GOC XI Corps
April – July 1943
Post disbanded
Preceded by
Walter Clutterbuck
GOC 1st Infantry Division
July – October 1943
Succeeded by
Ronald Penney
Preceded by
Douglas Graham
GOC 56th (London) Infantry Division
1943–1944
Succeeded by
John Whitfield
Preceded by
Vyvyan Evelegh
GOC 6th Armoured Division
July – August 1944
Succeeded by
Horatius Murray
Preceded by
Freddie de Guingand
Director of Military Intelligence
1946–1948
Succeeded by
Douglas Packard
Preceded by
Sir Frank Simpson
Vice Chief of the Imperial General Staff
1948–1950
Succeeded by
Sir Nevil Brownjohn
Preceded by
Sir Evelyn Barker
GOC-in-C Eastern Command
1950–1952
Succeeded by
Sir George Erskine
Preceded by
Sir John Harding
Chief of the Imperial General Staff
1955–1958
Succeeded by

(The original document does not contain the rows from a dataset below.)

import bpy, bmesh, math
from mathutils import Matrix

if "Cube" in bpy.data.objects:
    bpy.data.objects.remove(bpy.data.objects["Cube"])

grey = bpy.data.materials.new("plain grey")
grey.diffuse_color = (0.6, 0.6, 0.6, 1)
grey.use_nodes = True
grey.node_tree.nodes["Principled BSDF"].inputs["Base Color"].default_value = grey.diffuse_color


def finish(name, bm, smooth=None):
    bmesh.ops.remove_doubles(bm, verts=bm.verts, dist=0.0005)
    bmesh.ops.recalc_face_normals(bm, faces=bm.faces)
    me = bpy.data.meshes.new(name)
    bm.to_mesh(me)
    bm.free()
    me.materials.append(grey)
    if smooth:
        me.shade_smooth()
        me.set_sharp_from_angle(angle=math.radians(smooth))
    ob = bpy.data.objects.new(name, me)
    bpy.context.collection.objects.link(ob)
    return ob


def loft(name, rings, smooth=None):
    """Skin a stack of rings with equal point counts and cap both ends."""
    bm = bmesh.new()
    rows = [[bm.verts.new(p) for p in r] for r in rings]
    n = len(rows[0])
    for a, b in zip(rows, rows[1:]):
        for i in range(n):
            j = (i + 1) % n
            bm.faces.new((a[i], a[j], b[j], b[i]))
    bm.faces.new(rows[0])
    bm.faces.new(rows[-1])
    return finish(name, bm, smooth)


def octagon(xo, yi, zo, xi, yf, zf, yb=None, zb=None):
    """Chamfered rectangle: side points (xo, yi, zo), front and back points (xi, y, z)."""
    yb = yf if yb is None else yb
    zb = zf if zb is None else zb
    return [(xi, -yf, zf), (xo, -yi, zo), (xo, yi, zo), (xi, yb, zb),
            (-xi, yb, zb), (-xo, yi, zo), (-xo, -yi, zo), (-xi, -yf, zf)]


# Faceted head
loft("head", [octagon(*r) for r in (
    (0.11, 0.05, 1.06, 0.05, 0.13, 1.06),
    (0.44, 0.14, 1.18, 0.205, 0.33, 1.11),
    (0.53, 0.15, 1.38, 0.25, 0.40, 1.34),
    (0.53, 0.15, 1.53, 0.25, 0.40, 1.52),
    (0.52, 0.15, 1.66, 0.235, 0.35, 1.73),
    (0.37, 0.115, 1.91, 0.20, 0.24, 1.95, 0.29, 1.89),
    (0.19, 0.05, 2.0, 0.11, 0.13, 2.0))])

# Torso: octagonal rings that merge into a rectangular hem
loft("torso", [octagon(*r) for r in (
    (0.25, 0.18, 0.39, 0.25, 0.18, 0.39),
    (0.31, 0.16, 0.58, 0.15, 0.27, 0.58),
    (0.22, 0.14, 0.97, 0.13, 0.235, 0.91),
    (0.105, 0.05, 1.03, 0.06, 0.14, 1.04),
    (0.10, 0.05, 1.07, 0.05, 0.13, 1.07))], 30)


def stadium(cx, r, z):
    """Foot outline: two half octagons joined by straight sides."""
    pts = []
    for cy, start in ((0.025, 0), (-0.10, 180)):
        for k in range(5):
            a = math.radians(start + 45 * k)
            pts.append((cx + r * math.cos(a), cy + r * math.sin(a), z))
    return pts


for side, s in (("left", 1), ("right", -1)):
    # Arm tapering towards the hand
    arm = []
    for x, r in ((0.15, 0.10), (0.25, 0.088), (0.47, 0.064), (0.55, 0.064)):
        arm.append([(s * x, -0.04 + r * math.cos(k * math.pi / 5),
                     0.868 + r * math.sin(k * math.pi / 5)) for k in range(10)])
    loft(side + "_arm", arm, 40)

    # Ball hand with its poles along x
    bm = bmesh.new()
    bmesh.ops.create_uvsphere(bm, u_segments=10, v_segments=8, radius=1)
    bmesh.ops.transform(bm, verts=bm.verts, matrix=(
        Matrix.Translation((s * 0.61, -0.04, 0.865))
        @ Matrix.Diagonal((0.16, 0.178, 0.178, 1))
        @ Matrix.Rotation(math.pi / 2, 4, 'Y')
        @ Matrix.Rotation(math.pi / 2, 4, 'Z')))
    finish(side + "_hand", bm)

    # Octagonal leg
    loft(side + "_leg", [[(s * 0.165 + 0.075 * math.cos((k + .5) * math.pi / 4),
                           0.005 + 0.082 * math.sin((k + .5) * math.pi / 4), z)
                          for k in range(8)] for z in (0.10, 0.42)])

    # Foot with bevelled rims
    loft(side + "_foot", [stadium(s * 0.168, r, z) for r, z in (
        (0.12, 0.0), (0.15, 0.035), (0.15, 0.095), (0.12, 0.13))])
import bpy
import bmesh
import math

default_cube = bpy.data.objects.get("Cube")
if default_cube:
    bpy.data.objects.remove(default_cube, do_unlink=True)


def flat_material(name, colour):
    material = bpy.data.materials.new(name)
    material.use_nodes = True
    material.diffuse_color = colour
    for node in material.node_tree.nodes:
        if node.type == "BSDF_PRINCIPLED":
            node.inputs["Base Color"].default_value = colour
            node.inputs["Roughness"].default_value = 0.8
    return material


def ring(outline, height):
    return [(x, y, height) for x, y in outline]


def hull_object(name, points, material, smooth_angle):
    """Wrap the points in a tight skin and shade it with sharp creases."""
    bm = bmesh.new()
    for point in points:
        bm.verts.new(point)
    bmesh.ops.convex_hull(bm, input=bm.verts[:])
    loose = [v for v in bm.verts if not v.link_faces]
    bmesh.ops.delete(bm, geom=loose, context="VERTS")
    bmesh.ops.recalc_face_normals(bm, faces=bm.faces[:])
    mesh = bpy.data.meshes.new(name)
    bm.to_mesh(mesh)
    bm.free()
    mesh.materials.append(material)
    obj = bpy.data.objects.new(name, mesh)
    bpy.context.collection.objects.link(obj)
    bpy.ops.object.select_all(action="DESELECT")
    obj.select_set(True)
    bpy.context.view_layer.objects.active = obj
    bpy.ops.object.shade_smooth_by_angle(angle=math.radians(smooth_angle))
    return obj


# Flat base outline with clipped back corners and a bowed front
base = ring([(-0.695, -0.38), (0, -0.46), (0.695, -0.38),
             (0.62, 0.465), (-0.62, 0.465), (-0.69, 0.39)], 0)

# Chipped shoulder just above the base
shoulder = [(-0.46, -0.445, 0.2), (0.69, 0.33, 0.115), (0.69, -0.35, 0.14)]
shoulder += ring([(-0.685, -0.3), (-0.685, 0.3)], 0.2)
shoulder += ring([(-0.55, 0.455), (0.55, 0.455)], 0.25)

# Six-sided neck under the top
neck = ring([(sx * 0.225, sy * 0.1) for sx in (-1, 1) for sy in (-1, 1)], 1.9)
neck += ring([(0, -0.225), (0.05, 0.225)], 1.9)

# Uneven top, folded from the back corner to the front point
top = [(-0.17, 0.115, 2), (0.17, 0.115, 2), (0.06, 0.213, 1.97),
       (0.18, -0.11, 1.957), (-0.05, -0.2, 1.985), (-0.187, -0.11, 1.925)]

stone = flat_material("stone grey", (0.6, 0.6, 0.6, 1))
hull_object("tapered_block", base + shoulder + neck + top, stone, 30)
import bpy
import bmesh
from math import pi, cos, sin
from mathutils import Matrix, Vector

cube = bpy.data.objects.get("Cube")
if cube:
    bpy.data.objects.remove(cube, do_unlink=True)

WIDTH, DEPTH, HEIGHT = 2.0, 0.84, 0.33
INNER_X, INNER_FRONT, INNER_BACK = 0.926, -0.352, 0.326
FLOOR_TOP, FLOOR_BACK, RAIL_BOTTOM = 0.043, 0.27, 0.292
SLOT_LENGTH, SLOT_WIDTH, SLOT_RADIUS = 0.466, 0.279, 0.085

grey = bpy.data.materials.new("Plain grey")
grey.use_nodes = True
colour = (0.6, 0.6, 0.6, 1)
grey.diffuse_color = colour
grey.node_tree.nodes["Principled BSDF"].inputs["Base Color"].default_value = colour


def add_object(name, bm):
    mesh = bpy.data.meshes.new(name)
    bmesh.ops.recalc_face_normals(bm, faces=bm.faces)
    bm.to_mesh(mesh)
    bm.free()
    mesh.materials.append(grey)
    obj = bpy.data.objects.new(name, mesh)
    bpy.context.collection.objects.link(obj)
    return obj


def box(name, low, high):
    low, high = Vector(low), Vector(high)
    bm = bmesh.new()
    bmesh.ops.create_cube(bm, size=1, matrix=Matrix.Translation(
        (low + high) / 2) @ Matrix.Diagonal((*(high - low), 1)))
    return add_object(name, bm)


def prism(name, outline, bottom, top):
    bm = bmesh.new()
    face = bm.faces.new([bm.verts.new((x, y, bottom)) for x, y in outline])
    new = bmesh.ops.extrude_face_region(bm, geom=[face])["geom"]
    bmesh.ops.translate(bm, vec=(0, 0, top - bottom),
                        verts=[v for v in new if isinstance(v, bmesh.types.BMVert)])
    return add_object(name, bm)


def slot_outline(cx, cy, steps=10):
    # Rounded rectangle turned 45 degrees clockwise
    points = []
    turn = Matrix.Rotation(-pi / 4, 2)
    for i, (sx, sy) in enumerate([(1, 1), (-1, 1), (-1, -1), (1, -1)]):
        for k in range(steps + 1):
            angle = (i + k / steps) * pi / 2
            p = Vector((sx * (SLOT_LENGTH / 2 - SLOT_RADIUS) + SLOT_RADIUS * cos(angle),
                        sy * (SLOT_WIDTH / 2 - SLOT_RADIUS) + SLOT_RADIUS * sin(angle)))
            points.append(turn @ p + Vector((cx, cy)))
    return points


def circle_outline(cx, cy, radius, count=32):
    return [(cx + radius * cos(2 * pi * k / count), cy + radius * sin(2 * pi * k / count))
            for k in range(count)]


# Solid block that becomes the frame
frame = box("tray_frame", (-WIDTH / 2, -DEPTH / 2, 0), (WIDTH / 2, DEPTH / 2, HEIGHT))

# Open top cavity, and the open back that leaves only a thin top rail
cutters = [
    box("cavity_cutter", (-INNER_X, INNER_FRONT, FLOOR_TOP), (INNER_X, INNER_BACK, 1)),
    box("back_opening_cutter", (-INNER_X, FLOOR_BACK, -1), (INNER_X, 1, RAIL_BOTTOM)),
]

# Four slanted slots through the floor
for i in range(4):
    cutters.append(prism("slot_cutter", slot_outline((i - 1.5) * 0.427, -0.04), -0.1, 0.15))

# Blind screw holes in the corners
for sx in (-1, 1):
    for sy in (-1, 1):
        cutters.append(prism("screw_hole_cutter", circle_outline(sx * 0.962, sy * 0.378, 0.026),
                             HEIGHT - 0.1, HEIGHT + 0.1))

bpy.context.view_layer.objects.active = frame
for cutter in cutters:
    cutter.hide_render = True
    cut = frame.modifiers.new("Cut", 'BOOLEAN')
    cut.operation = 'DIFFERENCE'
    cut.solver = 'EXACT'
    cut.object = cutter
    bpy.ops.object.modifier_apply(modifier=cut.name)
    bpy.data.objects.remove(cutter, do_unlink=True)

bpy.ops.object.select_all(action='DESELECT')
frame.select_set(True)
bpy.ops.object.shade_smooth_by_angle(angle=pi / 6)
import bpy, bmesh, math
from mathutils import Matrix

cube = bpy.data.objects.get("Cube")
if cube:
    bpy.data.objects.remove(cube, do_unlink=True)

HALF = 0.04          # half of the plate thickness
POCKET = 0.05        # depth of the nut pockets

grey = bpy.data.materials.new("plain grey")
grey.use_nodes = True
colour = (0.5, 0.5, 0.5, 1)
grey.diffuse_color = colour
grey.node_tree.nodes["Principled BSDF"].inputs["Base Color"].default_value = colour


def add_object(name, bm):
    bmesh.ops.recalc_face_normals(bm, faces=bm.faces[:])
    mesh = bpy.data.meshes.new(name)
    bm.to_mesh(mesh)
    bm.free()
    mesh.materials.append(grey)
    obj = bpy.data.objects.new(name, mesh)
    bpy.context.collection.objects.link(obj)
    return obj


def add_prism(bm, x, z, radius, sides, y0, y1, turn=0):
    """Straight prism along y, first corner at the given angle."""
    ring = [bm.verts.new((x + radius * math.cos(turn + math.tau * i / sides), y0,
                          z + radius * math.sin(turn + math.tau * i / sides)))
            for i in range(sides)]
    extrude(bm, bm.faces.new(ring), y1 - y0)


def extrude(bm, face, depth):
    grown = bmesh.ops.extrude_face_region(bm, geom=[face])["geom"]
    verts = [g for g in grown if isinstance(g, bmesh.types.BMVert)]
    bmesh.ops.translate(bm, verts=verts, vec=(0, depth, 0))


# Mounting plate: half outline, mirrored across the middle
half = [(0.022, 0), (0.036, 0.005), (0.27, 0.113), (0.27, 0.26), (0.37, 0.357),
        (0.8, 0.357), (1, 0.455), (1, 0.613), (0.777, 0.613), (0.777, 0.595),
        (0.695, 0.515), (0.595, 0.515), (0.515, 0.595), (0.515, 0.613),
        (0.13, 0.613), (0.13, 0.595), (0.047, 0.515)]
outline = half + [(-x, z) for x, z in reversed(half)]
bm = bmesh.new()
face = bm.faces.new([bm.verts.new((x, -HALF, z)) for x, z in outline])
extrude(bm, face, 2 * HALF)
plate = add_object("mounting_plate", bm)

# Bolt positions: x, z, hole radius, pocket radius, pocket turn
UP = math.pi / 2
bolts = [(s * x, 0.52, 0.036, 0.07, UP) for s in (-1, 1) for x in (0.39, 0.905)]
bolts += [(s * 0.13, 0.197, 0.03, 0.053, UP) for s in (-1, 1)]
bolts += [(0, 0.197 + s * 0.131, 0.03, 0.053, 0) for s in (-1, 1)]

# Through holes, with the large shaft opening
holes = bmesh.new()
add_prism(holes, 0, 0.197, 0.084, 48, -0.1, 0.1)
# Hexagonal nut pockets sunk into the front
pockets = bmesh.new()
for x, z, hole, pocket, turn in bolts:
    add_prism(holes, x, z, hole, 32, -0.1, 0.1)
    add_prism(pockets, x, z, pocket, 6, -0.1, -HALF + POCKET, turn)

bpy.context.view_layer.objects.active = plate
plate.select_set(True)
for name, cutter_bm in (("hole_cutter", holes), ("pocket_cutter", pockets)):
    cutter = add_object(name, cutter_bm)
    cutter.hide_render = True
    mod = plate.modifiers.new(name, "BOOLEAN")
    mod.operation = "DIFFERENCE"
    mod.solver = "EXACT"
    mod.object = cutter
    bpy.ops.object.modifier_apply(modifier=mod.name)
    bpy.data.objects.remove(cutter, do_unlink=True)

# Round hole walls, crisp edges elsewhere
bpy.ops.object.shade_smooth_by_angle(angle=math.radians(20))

Sir Francis Festing
Honorary titles
Preceded by
Sir Richard Howard-Vyse
Colonel of the Royal Horse Guards
1951–1962
Consolidated to form Blues and Royals
Government offices
Preceded by
Sir Henry Gurney
British High Commissioner in Malaya
1952–1954
Succeeded by
Sir Donald MacGillivray
Honorary titles
Preceded by
The Earl Alexander of Tunis
Constable of the Tower of London
1965–1970
Succeeded by
Sir Richard Hull
Preceded by
The Earl Alexander of Tunis
Lord Lieutenant of Greater London
1966–1973
Succeeded by
The Lord Elworthy